Brief:
Of the material below, the lines to be retyped are those from the line containing "bpy.ops.object.shade_smooth_by_angle(angle=angle)" through the line containing "bm = prism(outer + inner[::-1], -0.15, 0.12)", inclusive; reproduce them exactly.

======== Data in this exercise ========

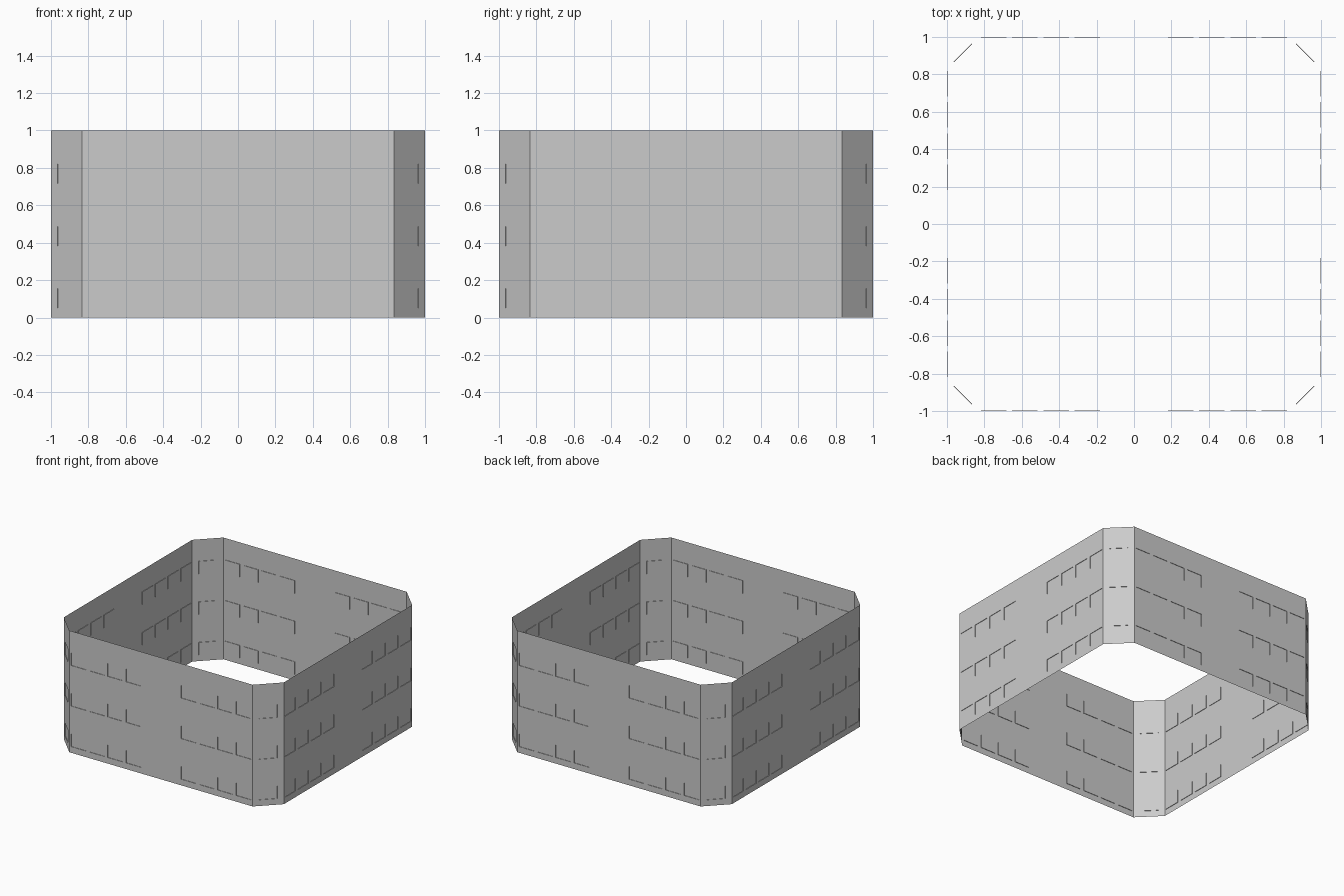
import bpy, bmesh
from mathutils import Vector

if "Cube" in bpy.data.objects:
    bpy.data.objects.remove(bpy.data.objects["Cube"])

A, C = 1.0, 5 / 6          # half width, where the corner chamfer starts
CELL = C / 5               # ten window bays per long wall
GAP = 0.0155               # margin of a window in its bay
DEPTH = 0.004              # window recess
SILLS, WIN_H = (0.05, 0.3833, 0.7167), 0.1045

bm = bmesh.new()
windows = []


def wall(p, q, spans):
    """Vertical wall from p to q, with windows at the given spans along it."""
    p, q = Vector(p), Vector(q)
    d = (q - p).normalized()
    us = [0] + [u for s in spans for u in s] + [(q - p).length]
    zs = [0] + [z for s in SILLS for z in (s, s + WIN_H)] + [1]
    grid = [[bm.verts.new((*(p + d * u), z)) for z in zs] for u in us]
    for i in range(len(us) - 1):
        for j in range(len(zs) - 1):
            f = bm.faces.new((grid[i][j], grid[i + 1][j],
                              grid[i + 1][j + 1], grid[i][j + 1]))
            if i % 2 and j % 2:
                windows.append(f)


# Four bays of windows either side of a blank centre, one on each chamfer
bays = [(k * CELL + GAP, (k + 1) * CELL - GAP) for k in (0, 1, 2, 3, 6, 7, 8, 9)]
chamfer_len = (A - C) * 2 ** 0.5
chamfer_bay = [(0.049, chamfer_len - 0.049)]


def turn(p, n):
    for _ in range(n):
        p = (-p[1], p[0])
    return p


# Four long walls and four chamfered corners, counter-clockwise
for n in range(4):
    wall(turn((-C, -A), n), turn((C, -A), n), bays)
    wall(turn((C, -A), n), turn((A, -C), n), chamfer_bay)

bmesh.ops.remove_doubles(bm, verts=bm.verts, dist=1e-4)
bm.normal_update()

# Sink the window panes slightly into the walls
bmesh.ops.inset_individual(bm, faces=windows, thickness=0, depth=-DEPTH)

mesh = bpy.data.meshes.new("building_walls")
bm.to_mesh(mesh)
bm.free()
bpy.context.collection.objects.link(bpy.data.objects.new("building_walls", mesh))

========
======== Data in this exercise ========

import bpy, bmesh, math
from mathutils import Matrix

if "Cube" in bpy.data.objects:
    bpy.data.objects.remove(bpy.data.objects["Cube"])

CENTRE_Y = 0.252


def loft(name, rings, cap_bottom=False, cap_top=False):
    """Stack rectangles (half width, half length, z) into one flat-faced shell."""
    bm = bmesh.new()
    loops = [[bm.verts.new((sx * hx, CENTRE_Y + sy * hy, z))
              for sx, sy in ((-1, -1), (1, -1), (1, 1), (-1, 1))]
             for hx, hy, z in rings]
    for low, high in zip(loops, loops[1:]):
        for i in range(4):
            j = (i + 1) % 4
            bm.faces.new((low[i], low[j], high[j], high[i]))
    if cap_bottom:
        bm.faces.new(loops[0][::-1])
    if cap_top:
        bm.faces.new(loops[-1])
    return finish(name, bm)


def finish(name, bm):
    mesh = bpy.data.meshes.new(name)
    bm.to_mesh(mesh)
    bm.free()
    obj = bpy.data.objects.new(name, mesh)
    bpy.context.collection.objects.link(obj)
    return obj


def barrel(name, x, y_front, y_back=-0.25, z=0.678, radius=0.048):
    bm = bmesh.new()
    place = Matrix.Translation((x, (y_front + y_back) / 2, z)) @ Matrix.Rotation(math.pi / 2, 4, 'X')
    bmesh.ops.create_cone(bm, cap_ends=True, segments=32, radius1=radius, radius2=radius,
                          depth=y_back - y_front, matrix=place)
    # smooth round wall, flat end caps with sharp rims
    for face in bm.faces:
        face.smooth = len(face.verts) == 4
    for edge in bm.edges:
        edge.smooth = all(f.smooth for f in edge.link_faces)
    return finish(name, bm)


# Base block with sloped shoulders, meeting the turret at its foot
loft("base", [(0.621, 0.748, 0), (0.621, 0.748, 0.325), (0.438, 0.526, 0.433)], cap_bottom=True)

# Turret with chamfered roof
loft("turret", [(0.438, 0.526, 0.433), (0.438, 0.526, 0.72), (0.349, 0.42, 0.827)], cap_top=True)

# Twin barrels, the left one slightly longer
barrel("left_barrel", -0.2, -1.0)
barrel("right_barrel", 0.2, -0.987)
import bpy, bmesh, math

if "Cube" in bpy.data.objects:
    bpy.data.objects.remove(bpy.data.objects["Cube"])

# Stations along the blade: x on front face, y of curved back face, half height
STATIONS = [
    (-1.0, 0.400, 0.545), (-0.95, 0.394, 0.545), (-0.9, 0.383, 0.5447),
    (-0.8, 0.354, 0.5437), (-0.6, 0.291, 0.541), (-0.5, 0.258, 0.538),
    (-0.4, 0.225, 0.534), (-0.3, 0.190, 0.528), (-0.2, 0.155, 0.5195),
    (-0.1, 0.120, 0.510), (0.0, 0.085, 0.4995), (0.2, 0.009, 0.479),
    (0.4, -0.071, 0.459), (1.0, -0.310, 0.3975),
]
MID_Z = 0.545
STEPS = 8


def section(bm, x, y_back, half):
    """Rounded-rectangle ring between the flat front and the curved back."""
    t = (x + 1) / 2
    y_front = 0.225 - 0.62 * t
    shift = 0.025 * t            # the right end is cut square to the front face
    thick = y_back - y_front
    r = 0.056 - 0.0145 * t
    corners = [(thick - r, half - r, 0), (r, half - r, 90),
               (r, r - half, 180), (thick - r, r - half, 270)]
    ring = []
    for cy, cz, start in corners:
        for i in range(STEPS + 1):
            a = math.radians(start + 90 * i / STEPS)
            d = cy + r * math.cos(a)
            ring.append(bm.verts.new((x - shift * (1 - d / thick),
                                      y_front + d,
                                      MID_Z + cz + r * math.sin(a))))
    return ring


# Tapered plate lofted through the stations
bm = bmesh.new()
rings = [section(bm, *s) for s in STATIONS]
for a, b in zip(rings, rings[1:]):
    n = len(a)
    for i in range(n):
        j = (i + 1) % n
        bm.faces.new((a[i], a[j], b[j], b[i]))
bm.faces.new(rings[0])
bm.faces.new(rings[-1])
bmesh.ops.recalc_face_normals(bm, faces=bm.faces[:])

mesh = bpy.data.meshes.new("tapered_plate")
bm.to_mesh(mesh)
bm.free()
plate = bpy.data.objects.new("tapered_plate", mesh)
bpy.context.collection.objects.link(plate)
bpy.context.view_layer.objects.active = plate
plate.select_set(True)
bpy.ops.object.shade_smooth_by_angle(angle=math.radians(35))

========
======== Data in this exercise ========

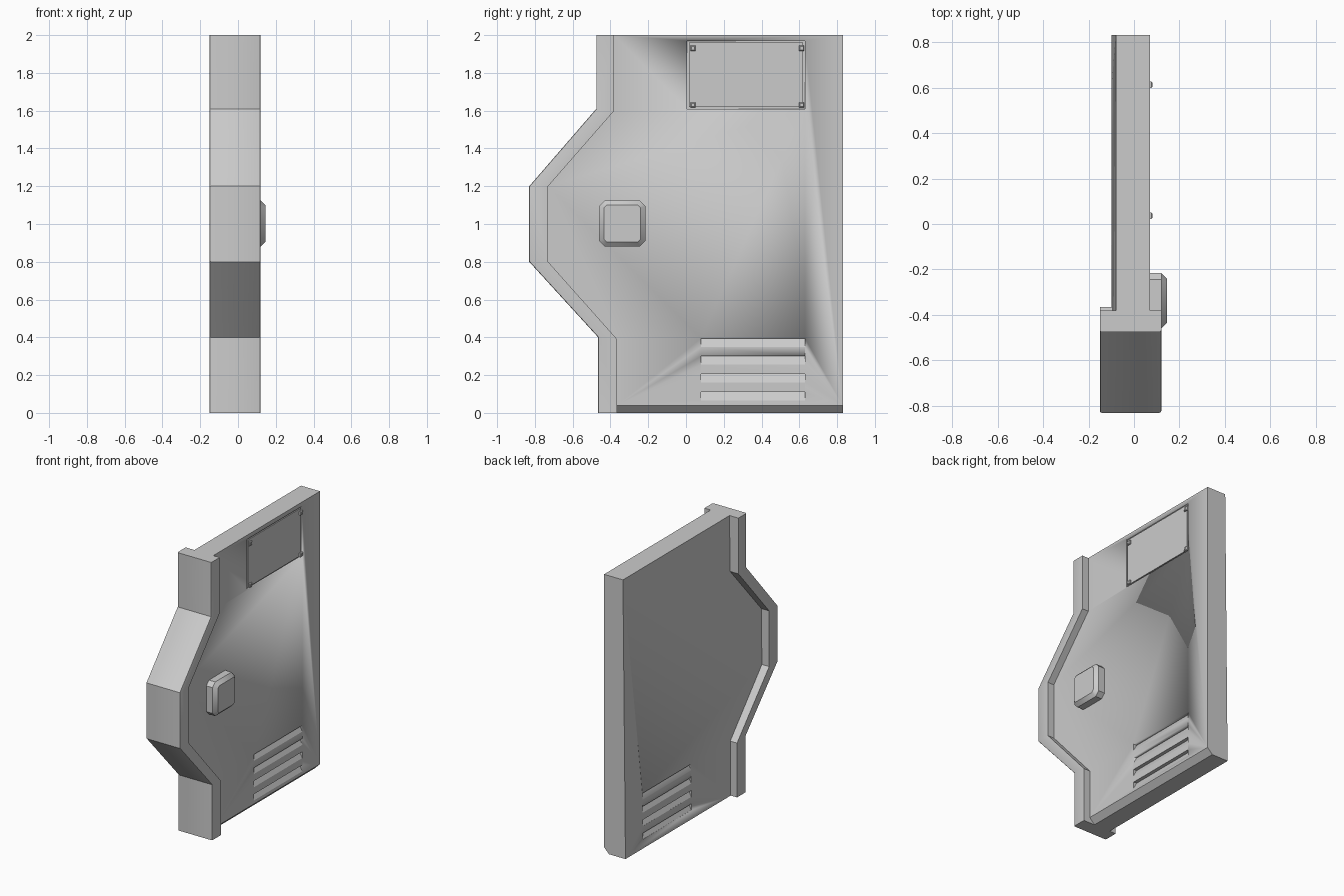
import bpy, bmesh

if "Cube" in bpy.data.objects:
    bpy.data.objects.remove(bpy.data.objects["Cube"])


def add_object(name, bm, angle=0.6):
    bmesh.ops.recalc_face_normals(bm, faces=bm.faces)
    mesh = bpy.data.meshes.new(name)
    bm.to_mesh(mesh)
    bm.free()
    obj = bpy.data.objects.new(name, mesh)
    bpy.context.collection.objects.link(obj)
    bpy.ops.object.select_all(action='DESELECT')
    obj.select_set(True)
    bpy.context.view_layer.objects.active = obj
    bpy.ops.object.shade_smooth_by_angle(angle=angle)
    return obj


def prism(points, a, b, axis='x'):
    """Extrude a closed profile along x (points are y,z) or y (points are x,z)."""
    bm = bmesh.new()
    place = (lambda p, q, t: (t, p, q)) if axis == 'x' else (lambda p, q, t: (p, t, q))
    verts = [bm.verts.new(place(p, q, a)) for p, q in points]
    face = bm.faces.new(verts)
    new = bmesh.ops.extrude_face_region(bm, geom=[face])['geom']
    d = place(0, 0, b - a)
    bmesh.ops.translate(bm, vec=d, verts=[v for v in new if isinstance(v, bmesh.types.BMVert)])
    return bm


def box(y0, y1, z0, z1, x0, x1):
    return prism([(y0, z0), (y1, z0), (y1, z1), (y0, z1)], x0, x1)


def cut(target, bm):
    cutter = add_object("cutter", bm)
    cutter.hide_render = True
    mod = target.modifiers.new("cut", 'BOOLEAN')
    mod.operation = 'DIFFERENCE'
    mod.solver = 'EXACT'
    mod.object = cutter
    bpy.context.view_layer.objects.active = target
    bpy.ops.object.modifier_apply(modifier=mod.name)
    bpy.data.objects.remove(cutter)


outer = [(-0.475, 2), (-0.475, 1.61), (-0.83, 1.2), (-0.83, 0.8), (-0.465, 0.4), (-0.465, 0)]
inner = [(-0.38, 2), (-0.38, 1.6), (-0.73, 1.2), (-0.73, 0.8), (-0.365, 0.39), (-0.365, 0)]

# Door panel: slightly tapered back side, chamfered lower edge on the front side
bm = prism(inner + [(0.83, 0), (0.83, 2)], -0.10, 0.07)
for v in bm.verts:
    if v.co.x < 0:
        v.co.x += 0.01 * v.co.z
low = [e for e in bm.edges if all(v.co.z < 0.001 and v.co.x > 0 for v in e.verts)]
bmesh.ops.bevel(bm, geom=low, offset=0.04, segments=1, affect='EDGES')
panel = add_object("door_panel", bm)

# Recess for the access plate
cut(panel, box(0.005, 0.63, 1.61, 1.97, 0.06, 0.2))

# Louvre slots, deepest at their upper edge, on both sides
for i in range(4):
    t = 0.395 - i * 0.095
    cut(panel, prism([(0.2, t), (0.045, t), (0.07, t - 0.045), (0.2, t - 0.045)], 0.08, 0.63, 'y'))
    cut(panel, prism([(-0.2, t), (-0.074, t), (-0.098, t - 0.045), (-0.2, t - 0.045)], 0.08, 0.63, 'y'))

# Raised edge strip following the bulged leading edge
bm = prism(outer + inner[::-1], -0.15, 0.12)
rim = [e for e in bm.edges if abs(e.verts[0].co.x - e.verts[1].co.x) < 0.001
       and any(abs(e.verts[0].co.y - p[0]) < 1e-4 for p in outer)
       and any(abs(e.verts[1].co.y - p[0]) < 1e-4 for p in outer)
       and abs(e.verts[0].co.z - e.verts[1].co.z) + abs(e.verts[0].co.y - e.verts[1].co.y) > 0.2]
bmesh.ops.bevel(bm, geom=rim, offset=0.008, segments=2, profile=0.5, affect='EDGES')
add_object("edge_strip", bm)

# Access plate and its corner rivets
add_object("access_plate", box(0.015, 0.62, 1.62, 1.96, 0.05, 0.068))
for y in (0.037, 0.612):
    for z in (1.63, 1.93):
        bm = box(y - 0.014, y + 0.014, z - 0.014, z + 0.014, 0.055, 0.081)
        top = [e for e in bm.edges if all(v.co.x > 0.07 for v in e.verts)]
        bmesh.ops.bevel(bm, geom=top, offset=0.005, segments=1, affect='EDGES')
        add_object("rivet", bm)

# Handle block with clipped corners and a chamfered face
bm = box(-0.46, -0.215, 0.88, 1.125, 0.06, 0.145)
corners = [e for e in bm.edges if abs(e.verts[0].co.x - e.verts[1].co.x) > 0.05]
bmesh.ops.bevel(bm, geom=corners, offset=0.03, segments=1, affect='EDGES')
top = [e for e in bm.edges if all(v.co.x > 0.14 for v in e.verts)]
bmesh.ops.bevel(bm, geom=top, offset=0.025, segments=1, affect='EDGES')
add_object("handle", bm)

========

Reply to the exercise:
    bpy.ops.object.shade_smooth_by_angle(angle=angle)
    return obj


def prism(points, a, b, axis='x'):
    """Extrude a closed profile along x (points are y,z) or y (points are x,z)."""
    bm = bmesh.new()
    place = (lambda p, q, t: (t, p, q)) if axis == 'x' else (lambda p, q, t: (p, t, q))
    verts = [bm.verts.new(place(p, q, a)) for p, q in points]
    face = bm.faces.new(verts)
    new = bmesh.ops.extrude_face_region(bm, geom=[face])['geom']
    d = place(0, 0, b - a)
    bmesh.ops.translate(bm, vec=d, verts=[v for v in new if isinstance(v, bmesh.types.BMVert)])
    return bm


def box(y0, y1, z0, z1, x0, x1):
    return prism([(y0, z0), (y1, z0), (y1, z1), (y0, z1)], x0, x1)


def cut(target, bm):
    cutter = add_object("cutter", bm)
    cutter.hide_render = True
    mod = target.modifiers.new("cut", 'BOOLEAN')
    mod.operation = 'DIFFERENCE'
    mod.solver = 'EXACT'
    mod.object = cutter
    bpy.context.view_layer.objects.active = target
    bpy.ops.object.modifier_apply(modifier=mod.name)
    bpy.data.objects.remove(cutter)


outer = [(-0.475, 2), (-0.475, 1.61), (-0.83, 1.2), (-0.83, 0.8), (-0.465, 0.4), (-0.465, 0)]
inner = [(-0.38, 2), (-0.38, 1.6), (-0.73, 1.2), (-0.73, 0.8), (-0.365, 0.39), (-0.365, 0)]

# Door panel: slightly tapered back side, chamfered lower edge on the front side
bm = prism(inner + [(0.83, 0), (0.83, 2)], -0.10, 0.07)
for v in bm.verts:
    if v.co.x < 0:
        v.co.x += 0.01 * v.co.z
low = [e for e in bm.edges if all(v.co.z < 0.001 and v.co.x > 0 for v in e.verts)]
bmesh.ops.bevel(bm, geom=low, offset=0.04, segments=1, affect='EDGES')
panel = add_object("door_panel", bm)

# Recess for the access plate
cut(panel, box(0.005, 0.63, 1.61, 1.97, 0.06, 0.2))

# Louvre slots, deepest at their upper edge, on both sides
for i in range(4):
    t = 0.395 - i * 0.095
    cut(panel, prism([(0.2, t), (0.045, t), (0.07, t - 0.045), (0.2, t - 0.045)], 0.08, 0.63, 'y'))
    cut(panel, prism([(-0.2, t), (-0.074, t), (-0.098, t - 0.045), (-0.2, t - 0.045)], 0.08, 0.63, 'y'))

# Raised edge strip following the bulged leading edge
bm = prism(outer + inner[::-1], -0.15, 0.12)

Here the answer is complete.